## Problem statement
With the entries below as the source, tally the lines that contain the string "HEIGHT" and give the number only.

## Saved entries
+++

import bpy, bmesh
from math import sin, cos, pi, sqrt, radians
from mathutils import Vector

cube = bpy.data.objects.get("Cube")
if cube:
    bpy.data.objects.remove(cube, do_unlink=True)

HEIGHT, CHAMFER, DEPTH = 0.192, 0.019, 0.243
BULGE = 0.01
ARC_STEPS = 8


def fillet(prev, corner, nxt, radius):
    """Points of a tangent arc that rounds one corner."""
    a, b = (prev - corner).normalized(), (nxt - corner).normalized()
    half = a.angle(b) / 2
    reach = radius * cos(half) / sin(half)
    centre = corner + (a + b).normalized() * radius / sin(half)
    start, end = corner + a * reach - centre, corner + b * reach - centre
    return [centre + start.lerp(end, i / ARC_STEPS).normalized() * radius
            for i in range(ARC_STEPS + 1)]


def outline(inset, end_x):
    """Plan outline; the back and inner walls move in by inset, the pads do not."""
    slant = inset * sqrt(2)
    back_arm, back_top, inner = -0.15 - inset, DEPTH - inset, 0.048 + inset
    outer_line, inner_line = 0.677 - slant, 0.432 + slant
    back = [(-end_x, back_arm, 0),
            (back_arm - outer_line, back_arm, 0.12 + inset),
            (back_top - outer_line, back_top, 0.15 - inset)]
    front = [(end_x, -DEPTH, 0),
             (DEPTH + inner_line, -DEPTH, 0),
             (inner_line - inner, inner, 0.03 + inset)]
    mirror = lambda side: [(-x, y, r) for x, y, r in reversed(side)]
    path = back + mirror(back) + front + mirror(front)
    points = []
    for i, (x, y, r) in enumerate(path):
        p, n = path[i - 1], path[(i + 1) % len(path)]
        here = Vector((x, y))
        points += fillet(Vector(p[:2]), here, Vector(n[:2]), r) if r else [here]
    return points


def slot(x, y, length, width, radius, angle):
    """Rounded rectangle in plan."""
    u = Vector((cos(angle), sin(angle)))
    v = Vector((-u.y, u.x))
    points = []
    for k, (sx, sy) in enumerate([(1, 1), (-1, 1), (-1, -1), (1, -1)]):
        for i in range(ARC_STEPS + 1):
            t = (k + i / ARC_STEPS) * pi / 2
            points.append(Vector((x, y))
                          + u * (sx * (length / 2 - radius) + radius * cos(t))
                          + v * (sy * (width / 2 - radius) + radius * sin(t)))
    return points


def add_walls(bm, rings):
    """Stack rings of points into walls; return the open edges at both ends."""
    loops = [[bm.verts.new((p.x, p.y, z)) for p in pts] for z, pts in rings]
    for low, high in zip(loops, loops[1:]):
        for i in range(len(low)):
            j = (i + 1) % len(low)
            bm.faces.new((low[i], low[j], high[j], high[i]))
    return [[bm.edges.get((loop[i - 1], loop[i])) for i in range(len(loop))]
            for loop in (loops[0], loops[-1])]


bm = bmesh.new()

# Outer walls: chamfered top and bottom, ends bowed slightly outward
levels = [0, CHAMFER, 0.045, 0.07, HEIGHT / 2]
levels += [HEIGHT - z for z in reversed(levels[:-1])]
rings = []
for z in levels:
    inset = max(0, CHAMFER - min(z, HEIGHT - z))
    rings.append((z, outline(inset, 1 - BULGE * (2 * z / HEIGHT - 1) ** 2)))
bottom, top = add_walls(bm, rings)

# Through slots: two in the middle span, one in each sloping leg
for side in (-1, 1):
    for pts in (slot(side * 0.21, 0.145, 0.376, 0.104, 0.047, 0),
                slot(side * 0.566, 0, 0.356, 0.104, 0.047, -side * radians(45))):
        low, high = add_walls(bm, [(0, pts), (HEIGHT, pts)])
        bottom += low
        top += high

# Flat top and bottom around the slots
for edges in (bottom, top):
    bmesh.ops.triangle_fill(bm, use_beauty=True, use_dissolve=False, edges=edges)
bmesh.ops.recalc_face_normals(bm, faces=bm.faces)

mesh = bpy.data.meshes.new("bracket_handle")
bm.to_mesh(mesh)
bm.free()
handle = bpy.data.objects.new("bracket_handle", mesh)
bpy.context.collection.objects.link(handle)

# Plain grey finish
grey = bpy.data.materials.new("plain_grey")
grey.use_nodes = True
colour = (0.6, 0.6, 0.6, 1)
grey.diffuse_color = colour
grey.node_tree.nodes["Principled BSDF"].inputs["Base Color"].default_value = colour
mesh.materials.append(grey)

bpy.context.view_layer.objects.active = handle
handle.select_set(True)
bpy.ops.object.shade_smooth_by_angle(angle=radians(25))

+++

## Solved exercise
6